#### ASSIGNMENT:
Your task is to repeat the entries underneath exactly, minus the pictures.

═════ EXERCISE DATA

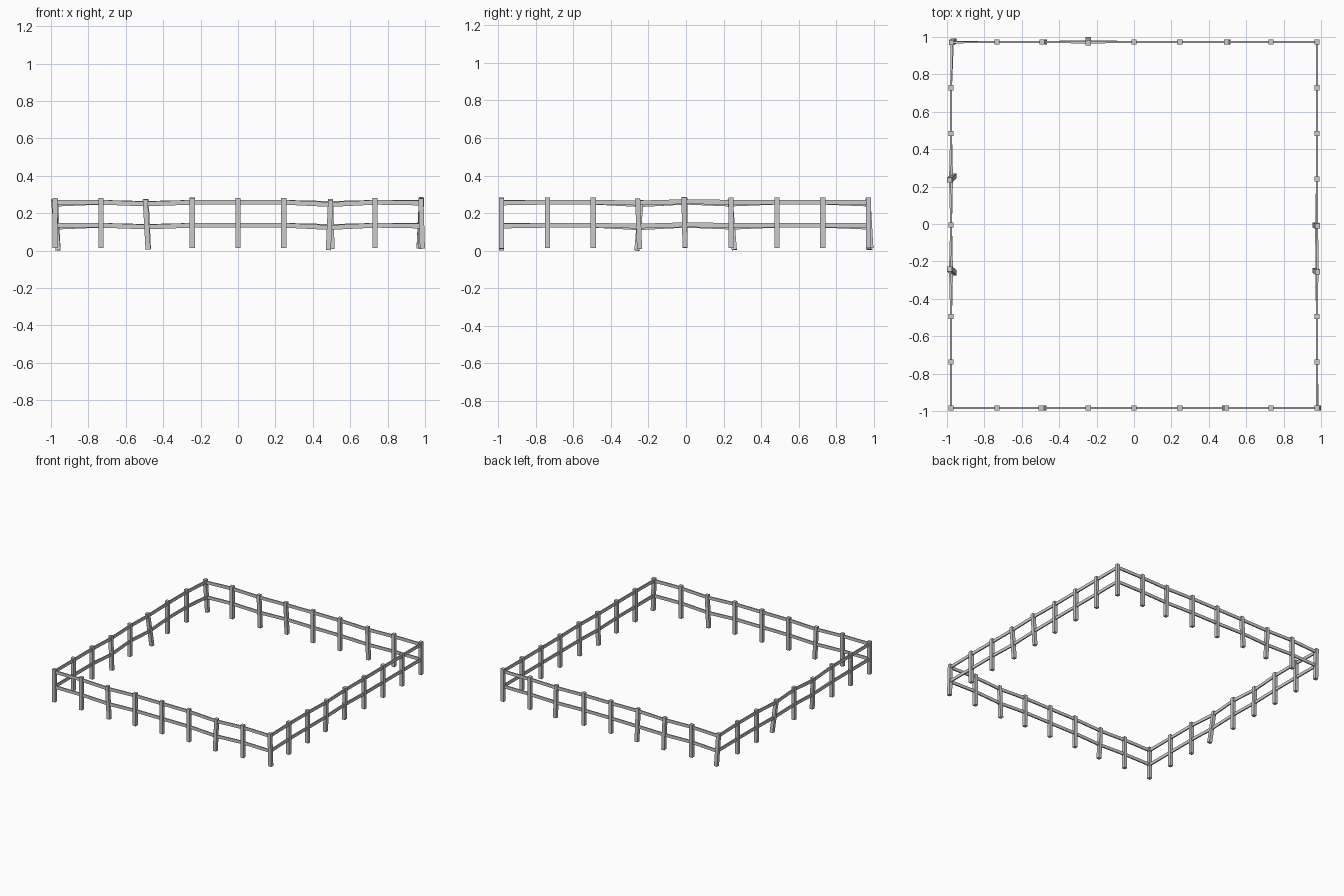
import bpy
from mathutils import Vector

if "Cube" in bpy.data.objects:
    bpy.data.objects.remove(bpy.data.objects["Cube"])

X, Y0, Y1 = 0.978, -0.983, 0.973     # fence lines
N = 8                                # bays per side
POST_W, Z0, Z1 = 0.027, 0.014, 0.282
RAIL_H, RAIL_T = 0.025, 0.010
RAIL_Z = (0.135, 0.258)

# leaning posts: (side, index) -> top dx, dy, bottom dx, dy, vertical shift
LEAN = {
    ("front", 2): (-0.007, 0, 0.008, 0, -0.009),
    ("front", 6): (0.006, 0, -0.006, 0, -0.012),
    ("right", 0): (0, 0, 0.008, 0, -0.004),
    ("right", 3): (0.004, -0.008, -0.010, 0.002, -0.004),
    ("right", 4): (0.003, -0.006, -0.010, 0.0, 0.003),
    ("back", 2): (0.006, 0, 0.014, 0, -0.006),
    ("back", 5): (0, -0.004, 0, 0.012, 0),
    ("back", 6): (-0.002, 0, 0.010, 0, -0.006),
    ("left", 0): (0.002, -0.003, 0.016, 0.006, -0.010),
    ("left", 3): (-0.008, -0.004, 0.016, 0.018, -0.010),
    ("left", 5): (-0.008, 0.010, 0.016, -0.012, -0.013),
}


def beam(name, a, b, width, height, up):
    """Box running from a to b; width is across, height is along up."""
    d = (b - a).normalized()
    side = d.cross(up).normalized()
    top = side.cross(d).normalized()
    verts = [p + side * (s * width / 2) + top * (t * height / 2)
             for p in (a, b) for s, t in ((-1, -1), (1, -1), (1, 1), (-1, 1))]
    faces = [(0, 1, 2, 3), (7, 6, 5, 4), (0, 4, 5, 1),
             (1, 5, 6, 2), (2, 6, 7, 3), (3, 7, 4, 0)]
    mesh = bpy.data.meshes.new(name)
    mesh.from_pydata(verts, [], faces)
    mesh.update()
    obj = bpy.data.objects.new(name, mesh)
    bpy.context.collection.objects.link(obj)
    return obj


# posts, anticlockwise from the front left corner
corners = [Vector((-X, Y0, 0)), Vector((X, Y0, 0)),
           Vector((X, Y1, 0)), Vector((-X, Y1, 0))]
posts = []
for k, side in enumerate(("front", "right", "back", "left")):
    for i in range(N):
        p = corners[k].lerp(corners[(k + 1) % 4], i / N)
        tx, ty, bx, by, dz = LEAN.get((side, i), (0, 0, 0, 0, 0))
        bottom = p + Vector((bx, by, Z0 + dz))
        top = p + Vector((tx, ty, Z1 + dz))
        beam(f"{side}_post_{i}", bottom, top, POST_W, POST_W, Vector((0, 1, 0)))
        posts.append((side, i, bottom, top))

# two rails per bay, following the leaning posts
for j, (side, i, b0, t0) in enumerate(posts):
    _, _, b1, t1 = posts[(j + 1) % len(posts)]
    for label, z in zip(("lower", "upper"), RAIL_Z):
        f = (z - Z0) / (Z1 - Z0)
        beam(f"{side}_{label}_rail_{i}", b0.lerp(t0, f), b1.lerp(t1, f),
             RAIL_T, RAIL_H, Vector((0, 0, 1)))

══════════

#### SOLUTION:
import bpy
from mathutils import Vector

if "Cube" in bpy.data.objects:
    bpy.data.objects.remove(bpy.data.objects["Cube"])

X, Y0, Y1 = 0.978, -0.983, 0.973     # fence lines
N = 8                                # bays per side
POST_W, Z0, Z1 = 0.027, 0.014, 0.282
RAIL_H, RAIL_T = 0.025, 0.010
RAIL_Z = (0.135, 0.258)

# leaning posts: (side, index) -> top dx, dy, bottom dx, dy, vertical shift
LEAN = {
    ("front", 2): (-0.007, 0, 0.008, 0, -0.009),
    ("front", 6): (0.006, 0, -0.006, 0, -0.012),
    ("right", 0): (0, 0, 0.008, 0, -0.004),
    ("right", 3): (0.004, -0.008, -0.010, 0.002, -0.004),
    ("right", 4): (0.003, -0.006, -0.010, 0.0, 0.003),
    ("back", 2): (0.006, 0, 0.014, 0, -0.006),
    ("back", 5): (0, -0.004, 0, 0.012, 0),
    ("back", 6): (-0.002, 0, 0.010, 0, -0.006),
    ("left", 0): (0.002, -0.003, 0.016, 0.006, -0.010),
    ("left", 3): (-0.008, -0.004, 0.016, 0.018, -0.010),
    ("left", 5): (-0.008, 0.010, 0.016, -0.012, -0.013),
}


def beam(name, a, b, width, height, up):
    """Box running from a to b; width is across, height is along up."""
    d = (b - a).normalized()
    side = d.cross(up).normalized()
    top = side.cross(d).normalized()
    verts = [p + side * (s * width / 2) + top * (t * height / 2)
             for p in (a, b) for s, t in ((-1, -1), (1, -1), (1, 1), (-1, 1))]
    faces = [(0, 1, 2, 3), (7, 6, 5, 4), (0, 4, 5, 1),
             (1, 5, 6, 2), (2, 6, 7, 3), (3, 7, 4, 0)]
    mesh = bpy.data.meshes.new(name)
    mesh.from_pydata(verts, [], faces)
    mesh.update()
    obj = bpy.data.objects.new(name, mesh)
    bpy.context.collection.objects.link(obj)
    return obj


# posts, anticlockwise from the front left corner
corners = [Vector((-X, Y0, 0)), Vector((X, Y0, 0)),
           Vector((X, Y1, 0)), Vector((-X, Y1, 0))]
posts = []
for k, side in enumerate(("front", "right", "back", "left")):
    for i in range(N):
        p = corners[k].lerp(corners[(k + 1) % 4], i / N)
        tx, ty, bx, by, dz = LEAN.get((side, i), (0, 0, 0, 0, 0))
        bottom = p + Vector((bx, by, Z0 + dz))
        top = p + Vector((tx, ty, Z1 + dz))
        beam(f"{side}_post_{i}", bottom, top, POST_W, POST_W, Vector((0, 1, 0)))
        posts.append((side, i, bottom, top))

# two rails per bay, following the leaning posts
for j, (side, i, b0, t0) in enumerate(posts):
    _, _, b1, t1 = posts[(j + 1) % len(posts)]
    for label, z in zip(("lower", "upper"), RAIL_Z):
        f = (z - Z0) / (Z1 - Z0)
        beam(f"{side}_{label}_rail_{i}", b0.lerp(t0, f), b1.lerp(t1, f),
             RAIL_T, RAIL_H, Vector((0, 0, 1)))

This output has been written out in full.